Why should you consider composting?
Composting is a hands-on gardening practice that is growing in popularity. It’s a great way to involve yourself in fertilizing your soil. Not only does it add helpful nutrients, but it’s also a fantastic way to recycle your kitchen and yard waste. Composting also reduces landfill waste, contributing to a healthy environment. It can also be a great family activity. Getting kids involved in composting introduces them to a different side of science.
What exactly are the proper components for composting? A healthy compost pile should have a much higher carbon than nitrogen. A good ratio to stick to is one-third nitrogen to two-thirds carbon.
Carbon-rich materials give your compost pile its light, fluffy body. That includes stems, dried leaves, sawdust, coffee grounds, and eggshells. The carbon in your pile provides an energy source for enzymes and microorganisms, allowing them to break down organic matter better!
Nitrogen is essential to your pile because it produces enzymes. Enzymes help to break down the materials into dirt. Don’t confuse enzymes with microorganisms; enzymes are not alive. They are chemical in nature, while microorganisms and bacteria have cells. Bacteria and microorganisms will find your pile naturally. But both these bacteria and enzymes need carbon to give them food and energy. Food scraps, green lawn clippings, and green leaves contain lots of nitrogen.
While these things are fantastic to add to your compost pile, there are some materials you should avoid. Meat, bones, and fish will attract pests. Perennial weeds or diseased plants will spread disease to your soil. Pet manures are toxic, and fruit rinds contain pesticide residues that are also harmful.
How to start your compost pile:
Now that you know what and what not to add, here is a rough outline to get your very own compost pile started:
- Start on bare earth as this will allow worms and other organisms to help in the breakdown process.
- Lay twigs or straw down first to aid in draining away excess moisture.
- Add your composting materials in layers.

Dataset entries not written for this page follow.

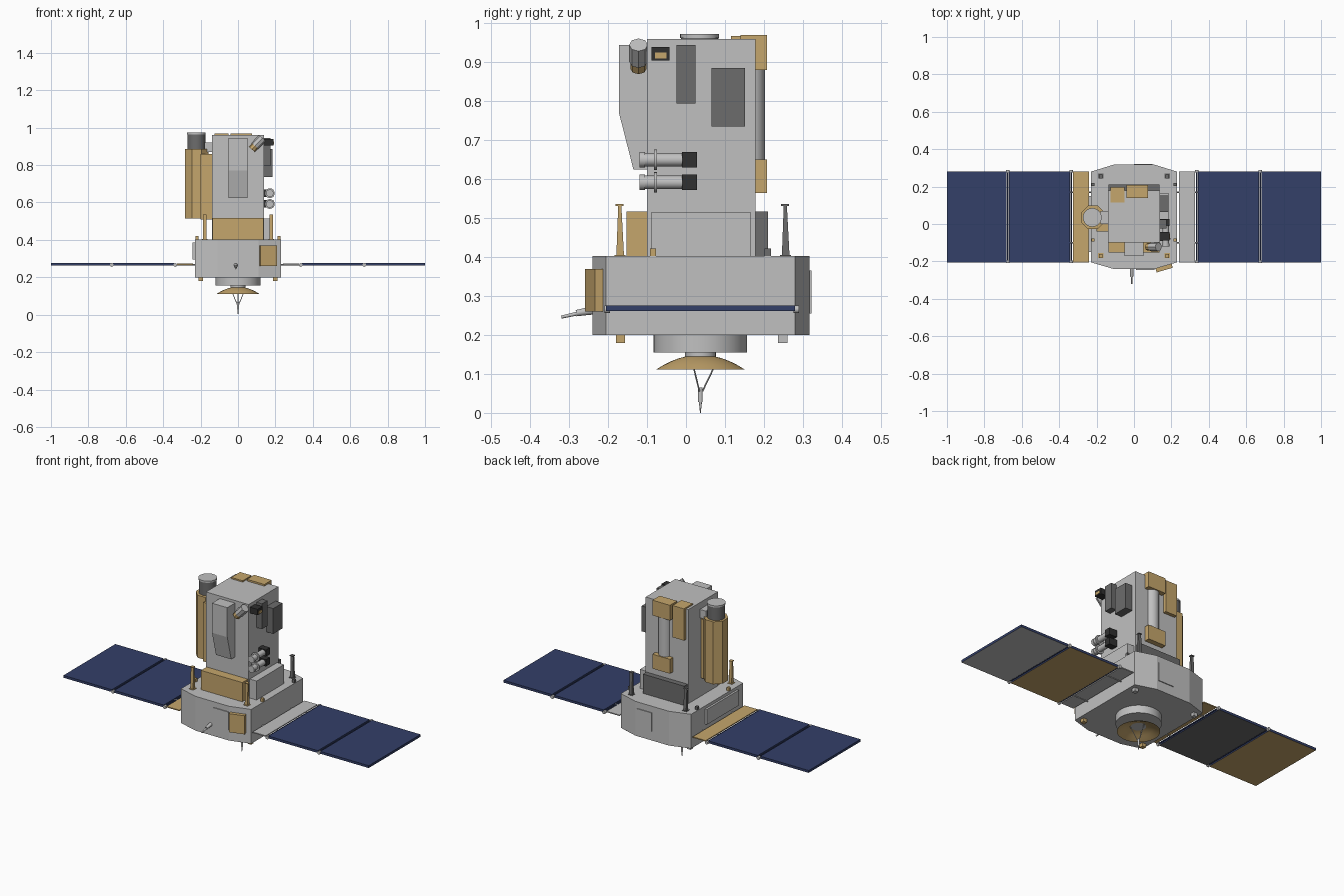
import bpy, bmesh, math
from mathutils import Vector

if "Cube" in bpy.data.objects:
    bpy.data.objects.remove(bpy.data.objects["Cube"], do_unlink=True)


def material(name, rgb):
    m = bpy.data.materials.new(name)
    m.use_nodes = True
    m.diffuse_color = (*rgb, 1)
    m.node_tree.nodes["Principled BSDF"].inputs["Base Color"].default_value = (*rgb, 1)
    return m


GREY = material("light grey", (0.53, 0.53, 0.53))
GOLD = material("gold foil", (0.56, 0.38, 0.15))
BLUE = material("solar blue", (0.033, 0.05, 0.14))
DARK = material("dark grey", (0.15, 0.15, 0.15))
BLACK = material("black", (0.03, 0.03, 0.03))


def finish(name, bm, mat, smooth=False):
    bmesh.ops.recalc_face_normals(bm, faces=bm.faces)
    mesh = bpy.data.meshes.new(name)
    bm.to_mesh(mesh)
    bm.free()
    mesh.materials.append(mat)
    ob = bpy.data.objects.new(name, mesh)
    bpy.context.collection.objects.link(ob)
    if smooth:
        bpy.ops.object.select_all(action='DESELECT')
        ob.select_set(True)
        bpy.context.view_layer.objects.active = ob
        bpy.ops.object.shade_smooth_by_angle(angle=math.radians(35))
    return ob


def box(name, x, y, z, mat, under=None):
    """Box from (min, max) ranges; its underside may have its own material."""
    bm = bmesh.new()
    bmesh.ops.create_cube(bm, size=1)
    for v in bm.verts:
        v.co = [r[0] + (c + 0.5) * (r[1] - r[0]) for c, r in zip(v.co, (x, y, z))]
    ob = finish(name, bm, mat)
    if under:
        ob.data.materials.append(under)
        for f in ob.data.polygons:
            f.material_index = int(f.normal.z < -0.5)
    return ob


def prism(name, profile, axis, lo, hi, mat):
    """Extrude a 2D profile along x (axis 0) or z (axis 2)."""
    bm = bmesh.new()
    ends = []
    for h in (lo, hi):
        pts = [(h, a, b) if axis == 0 else (a, b, h) for a, b in profile]
        ends.append([bm.verts.new(p) for p in pts])
        bm.faces.new(ends[-1])
    n = len(profile)
    for i in range(n):
        j = (i + 1) % n
        bm.faces.new((ends[0][i], ends[0][j], ends[1][j], ends[1][i]))
    return finish(name, bm, mat)


def rod(name, a, b, r1, mat, r2=None, sides=24):
    """Cylinder or cone between two points."""
    a, b = Vector(a), Vector(b)
    bm = bmesh.new()
    bmesh.ops.create_cone(bm, cap_ends=True, segments=sides, radius1=r1,
                          radius2=r1 if r2 is None else r2, depth=(b - a).length)
    ob = finish(name, bm, mat, sides > 8)
    ob.location = (a + b) / 2
    ob.rotation_euler = (b - a).to_track_quat('Z', 'Y').to_euler()
    return ob


def place(ob, loc, rot):
    ob.location, ob.rotation_euler = loc, rot


# Lower bus: chamfered box
half = [(0.11, -0.24), (0.23, -0.205), (0.23, 0.28), (0.11, 0.317)]
prism("bus", half + [(-x, y) for x, y in reversed(half)], 2, 0.2, 0.403, GREY)
box("front_plate", (0.01, 0.11), (-0.245, -0.235), (0.265, 0.37), GREY)
box("back_plate", (0, 0.1), (0.31, 0.322), (0.255, 0.365), GREY)
box("side_plate", (-0.242, -0.225), (-0.15, 0.15), (0.295, 0.385), GREY)
place(box("front_foil_box", (-0.045, 0.045), (-0.015, 0.015), (-0.055, 0.055), GOLD),
      (0.16, -0.232, 0.315), (0, 0, math.atan2(0.035, 0.12)))

# Front horn antenna
rod("horn_base", (-0.012, -0.235, 0.264), (-0.012, -0.282, 0.256), 0.011, GREY, 0.008)
rod("horn_tip", (-0.012, -0.275, 0.256), (-0.012, -0.32, 0.246), 0.005, GREY, 0.004)

# Upper telescope body with its base boxes
box("body", (-0.14, 0.14), (-0.1, 0.178), (0.4, 0.96), GREY)
box("front_base_box", (-0.135, 0.135), (-0.153, -0.1), (0.4, 0.517), GOLD)
box("rear_base_box", (-0.135, 0.135), (0.175, 0.21), (0.4, 0.517), DARK)
box("side_base_box", (0.14, 0.185), (-0.09, 0.167), (0.4, 0.515), GREY)
prism("front_hood", [(-0.1, 0.625), (-0.135, 0.625), (-0.172, 0.77), (-0.172, 0.945),
                     (-0.1, 0.945)], 0, -0.05, 0.05, GREY)

# Rear foil boxes and the tube between them
box("rear_top_box", (-0.04, 0.075), (0.14, 0.208), (0.88, 0.97), GOLD)
box("rear_low_box", (-0.04, 0.075), (0.17, 0.208), (0.565, 0.65), GOLD)
box("rear_side_box", (-0.125, -0.05), (0.115, 0.198), (0.78, 0.968), GOLD)
rod("rear_tube", (0.018, 0.165, 0.65), (0.018, 0.165, 0.88), 0.038, GREY)

# Equipment on the left side of the body
box("side_unit_tall", (0.14, 0.175), (-0.025, 0.025), (0.795, 0.945), DARK)
box("side_unit_wide", (0.14, 0.185), (0.065, 0.152), (0.735, 0.885), DARK)
box("sensor_case", (0.14, 0.19), (-0.088, -0.042), (0.905, 0.94), BLACK)
box("sensor_foil", (0.15, 0.193), (-0.08, -0.05), (0.91, 0.925), GOLD)
for z in (0.65, 0.592):
    rod("tracker_tube", (0.17, -0.118, z), (0.17, -0.01, z), 0.017, GREY)
    rod("tracker_rim", (0.17, -0.12, z), (0.17, -0.105, z), 0.02, GREY)
    rod("tracker_flange", (0.17, -0.082, z), (0.17, -0.074, z), 0.026, GREY)
    box("tracker_back", (0.14, 0.19), (-0.01, 0.028), (z - 0.02, z + 0.02), BLACK)

# Tilted star sensor on the front upper corner
rod("star_sensor", (0.091, -0.122, 0.902), (0.131, -0.122, 0.945), 0.024, GREY, sides=8)
rod("star_sensor_base", (0.074, -0.122, 0.884), (0.091, -0.122, 0.902), 0.021, GOLD, sides=8)

# Side telescope: octagonal foil wrap with a round barrel
octagon = [(-0.22 + 0.068 * math.cos(math.pi * (i + 0.5) / 4),
            0.035 + 0.068 * math.sin(math.pi * (i + 0.5) / 4)) for i in range(8)]
prism("side_scope_wrap", octagon, 2, 0.515, 0.885, GOLD)
box("side_scope_bracket", (-0.2, -0.14), (-0.04, 0.06), (0.51, 0.86), GOLD)
rod("side_scope_barrel", (-0.223, 0.035, 0.88), (-0.223, 0.035, 0.963), 0.048, DARK, sides=32)
rod("side_scope_cap", (-0.223, 0.035, 0.963), (-0.223, 0.035, 0.973), 0.05, GREY, sides=32)
box("side_scope_mount", (-0.18, -0.14), (0.0, 0.07), (0.87, 0.92), GREY)

# Corner fins, feet and small brackets
for sx in (-1, 1):
    for y, mat in ((-0.169, GOLD), (0.256, DARK)):
        x = sx * 0.178
        fin = prism("corner_fin", [(y - 0.01, 0.4), (y + 0.01, 0.4), (y + 0.003, 0.533),
                                   (y - 0.005, 0.533)], 0, x - 0.009, x + 0.009, mat)
        box("fin_tip", (x - 0.01, x + 0.01), (y - 0.012, y + 0.008), (0.531, 0.536), mat)
        box("fin_base", (x - 0.014, x + 0.014), (y - 0.014, y + 0.014), (0.4, 0.406), mat)
    for y, mat in ((-0.168, GOLD), (0.248, GREY)):
        box("foot", (sx * 0.2 - 0.012, sx * 0.2 + 0.012), (y - 0.012, y + 0.012), (0.18, 0.2), mat)
    for y, mat in ((-0.085, GOLD), (0.21, DARK)):
        box("top_bracket", (sx * 0.22 - 0.008, sx * 0.22 + 0.008), (y - 0.008, y + 0.008),
            (0.4, 0.422), mat)

# Solar wings
Y = (-0.205, 0.28)


def span(s, a, b):
    return tuple(sorted((s * a, s * b)))


for s, plate, inner, outer in ((1, GREY, GOLD, GREY), (-1, GOLD, DARK, GOLD)):
    box("wing_root_plate", span(s, 0.24, 0.325), Y, (0.267, 0.273), plate)
    box("inner_solar_panel", span(s, 0.343, 0.667), Y, (0.262, 0.276), BLUE, inner)
    box("outer_solar_panel", span(s, 0.683, 1.0), Y, (0.262, 0.276), BLUE, outer)
    for x in (0.336, 0.675):
        rod("hinge_bar", (s * x, -0.2, 0.268), (s * x, 0.275, 0.268), 0.004, BLUE, sides=8)
        for y in Y:
            rod("hinge", (s * x, y - 0.004, 0.266), (s * x, y + 0.01, 0.266), 0.01, GREY, sides=12)
    for y in (-0.1, 0.17):
        rod("wing_arm", (s * 0.22, y, 0.268), (s * 0.345, y, 0.268), 0.004, GREY, sides=8)

# Underside adapter ring, dish and feed
C = 0.037
rod("adapter_ring", (0, C, 0.155), (0, C, 0.202), 0.12, GREY, sides=48)
rod("dish_hub", (0, C, 0.14), (0, C, 0.157), 0.04, GREY)
bm = bmesh.new()
rings = []
outside = [(0.113 * k / 6, 0.149 - 0.037 * (k / 6) ** 2) for k in range(1, 7)]
inside = [(r - 0.001, z - 0.004) for r, z in reversed(outside[:-1])]
for r, z in outside + inside:
    rings.append([bm.verts.new((r * math.cos(t * math.pi / 20), C + r * math.sin(t * math.pi / 20), z))
                  for t in range(40)])
for a, b in zip(rings, rings[1:]):
    for i in range(40):
        j = (i + 1) % 40
        bm.faces.new((a[i], a[j], b[j], b[i]))
bm.faces.new(rings[0])
bm.faces.new(rings[-1])
finish("dish", bm, GOLD, True)
for i in range(3):
    t = math.radians(90 + 120 * i)
    rod("feed_strut", (0.045 * math.cos(t), C + 0.045 * math.sin(t), 0.138),
        (0.005 * math.cos(t), C + 0.005 * math.sin(t), 0.055), 0.002, GREY, sides=8)
rod("feed_body", (0, C, 0.028), (0, C, 0.065), 0.006, GREY, sides=16)
rod("feed_tip", (0, C, 0.028), (0, C, 0), 0.004, GREY, 0.001, sides=12)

It would be best to alternate wet (food scraps, tea bags, etc.) and dry (straw, leaves, wood shavings).
- Keep your pile moist to keep the bacteria and other microorganisms alive.
- Cover the compost pile with whatever you have (wood, plastic, or tarps, for example). That will keep in heat and moisture without it getting over-wet or soggy.
- Turn the pile every few weeks to add oxygen. Oxygen is necessary for the breakdown process. Why? Because it keeps your microorganisms and bacteria alive. When adding more materials to your pile, mix it with the rest of everything instead of layering it on top.
When will your compost be ready to use?
Over the next few months, keep an eye on your pile. The size of materials used, how involved you are, and the intended use are important factors to keep in mind. Depending on those factors, your compost could be ready to use anywhere from a month to a year. You’ll know it’s ready when it looks, feels, and smells like fresh, dark soil instead of rotting vegetables. It should also have the consistency of rich earth!
Once you have your finished product, you’re ready to use your compost. There are many uses for your compost. Some common uses are mulch, fertilizer for gardens, and lawns. You can also use it to mix potting soil or use it as a fantastic topsoil in either a flower or vegetable garden. The possibilities are endless, and your garden will thank you.